What the exercise asks
Select and copy out every line in the records containing "bmesh".

----

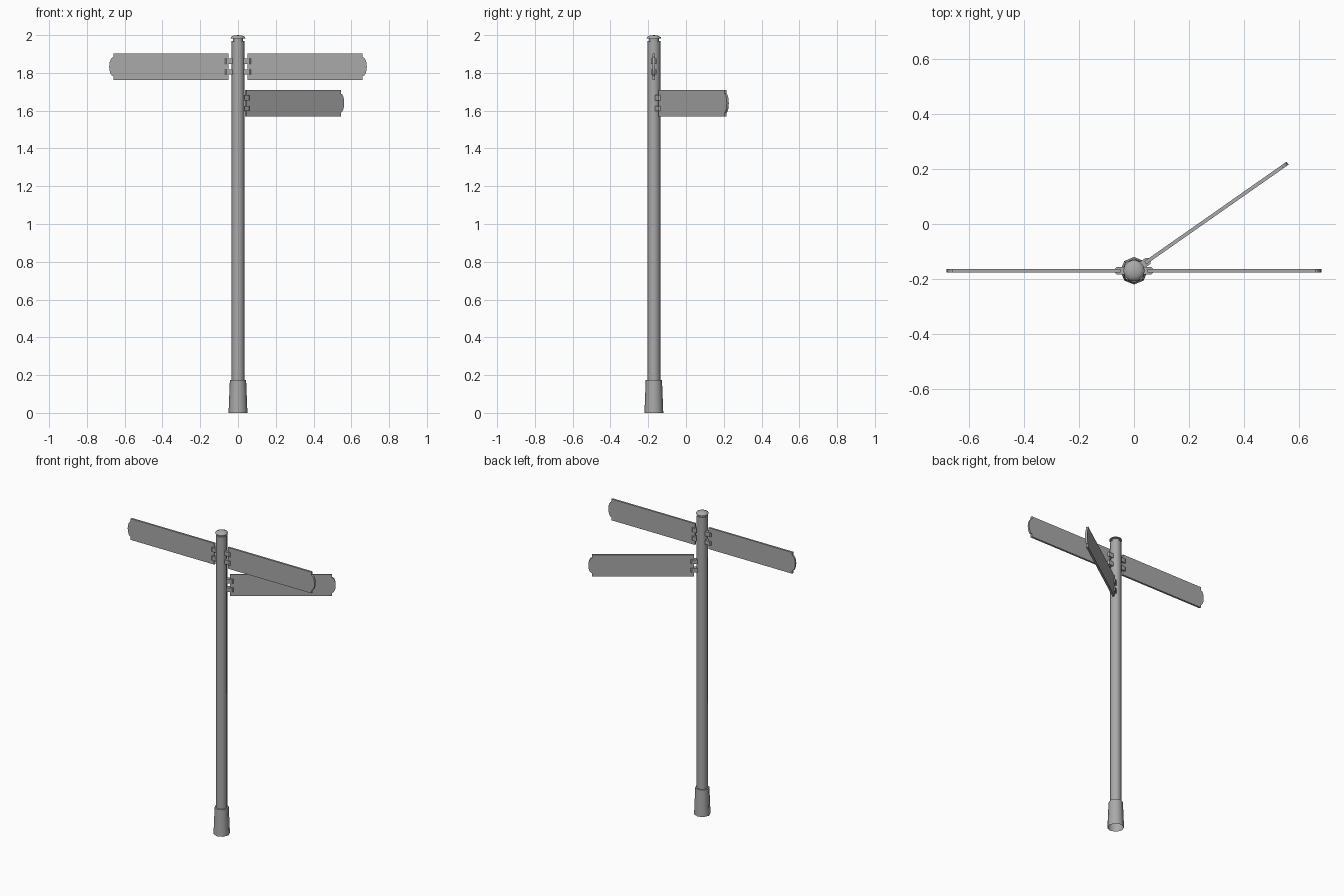
import bpy, bmesh, math
from mathutils import Matrix, Vector

cube = bpy.data.objects.get("Cube")
if cube:
    bpy.data.objects.remove(cube, do_unlink=True)

GREY = (0.40, 0.40, 0.40, 1)
metal = bpy.data.materials.new("grey metal")
metal.use_nodes = True
metal.diffuse_color = GREY
metal.node_tree.nodes["Principled BSDF"].inputs["Base Color"].default_value = GREY

POLE_Y = -0.17


def add_object(name, bm, matrix, smooth=None):
    bmesh.ops.recalc_face_normals(bm, faces=bm.faces)
    mesh = bpy.data.meshes.new(name)
    bm.to_mesh(mesh)
    bm.free()
    mesh.materials.append(metal)
    obj = bpy.data.objects.new(name, mesh)
    obj.matrix_world = matrix
    bpy.context.collection.objects.link(obj)
    if smooth:
        bpy.ops.object.select_all(action='DESELECT')
        obj.select_set(True)
        bpy.context.view_layer.objects.active = obj
        bpy.ops.object.shade_smooth_by_angle(angle=math.radians(smooth))
    return obj


def lathe(name, profile, sides, smooth=50):
    """Turn (radius, height) points around the pole axis."""
    bm = bmesh.new()
    verts = [bm.verts.new((r, 0, z)) for r, z in profile]
    edges = [bm.edges.new(pair) for pair in zip(verts, verts[1:])]
    bmesh.ops.spin(bm, geom=verts + edges, cent=(0, 0, 0), axis=(0, 0, 1),
                   angle=math.tau, steps=sides, use_duplicate=False)
    bmesh.ops.remove_doubles(bm, verts=bm.verts, dist=0.0001)
    return add_object(name, bm, Matrix.Translation((0, POLE_Y, 0)), smooth)


def prism(name, outline, axis, depth, matrix):
    """Extrude a closed outline symmetrically along the axis vector."""
    bm = bmesh.new()
    half = Vector(axis) * depth / 2
    face = bm.faces.new([bm.verts.new(Vector(p) - half) for p in outline])
    top = bmesh.ops.extrude_face_region(bm, geom=[face])["geom"]
    bmesh.ops.translate(bm, vec=half * 2,
                        verts=[v for v in top if isinstance(v, bmesh.types.BMVert)])
    return add_object(name, bm, matrix)


# Post, footing sleeve and domed finial
lathe("post", [(0.034, 0.17), (0.034, 1.97), (0, 1.97)], 8)
lathe("base_sleeve", [(0.05, 0), (0.043, 0.175), (0, 0.175)], 8)
lathe("cap_neck", [(0.026, 1.965), (0.026, 1.985)], 12)
lathe("cap_dome", [(0, 1.983), (0.039, 1.983), (0.036, 1.99),
                   (0.022, 1.997), (0, 2.0)], 12)


def direction_sign(name, angle, height):
    """Sign blade with notched, rounded tip, and its two clamps."""
    matrix = Matrix.Translation((0, POLE_Y, height)) @ Matrix.Rotation(math.radians(angle), 4, 'Z')
    half = 0.07
    tip = [(0.66 + 0.022 * math.cos(t), 0, 0.05 * math.sin(t))
           for t in (math.radians(-90 + 22.5 * i) for i in range(9))]
    blade = [(0.05, 0, -half), (0.66, 0, -half), *tip, (0.66, 0, half), (0.05, 0, half)]
    prism(name + "_blade", blade, (0, 1, 0), 0.013, matrix)
    clamp = [(0.03, -0.014, 0), (0.062, -0.014, 0), (0.07, -0.007, 0),
             (0.07, 0.007, 0), (0.062, 0.014, 0), (0.03, 0.014, 0)]
    for label, z in (("upper", 0.028), ("lower", -0.028)):
        prism(f"{name}_{label}_clamp", clamp, (0, 0, 1), 0.028,
              matrix @ Matrix.Translation((0, 0, z)))


direction_sign("left_sign", 0, 1.833)
direction_sign("right_sign", 180, 1.833)
direction_sign("rear_sign", 35, 1.64)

----

Task response
import bpy, bmesh, math
    bmesh.ops.recalc_face_normals(bm, faces=bm.faces)
    bm = bmesh.new()
    bmesh.ops.spin(bm, geom=verts + edges, cent=(0, 0, 0), axis=(0, 0, 1),
    bmesh.ops.remove_doubles(bm, verts=bm.verts, dist=0.0001)
    bm = bmesh.new()
    top = bmesh.ops.extrude_face_region(bm, geom=[face])["geom"]
    bmesh.ops.translate(bm, vec=half * 2,
                        verts=[v for v in top if isinstance(v, bmesh.types.BMVert)])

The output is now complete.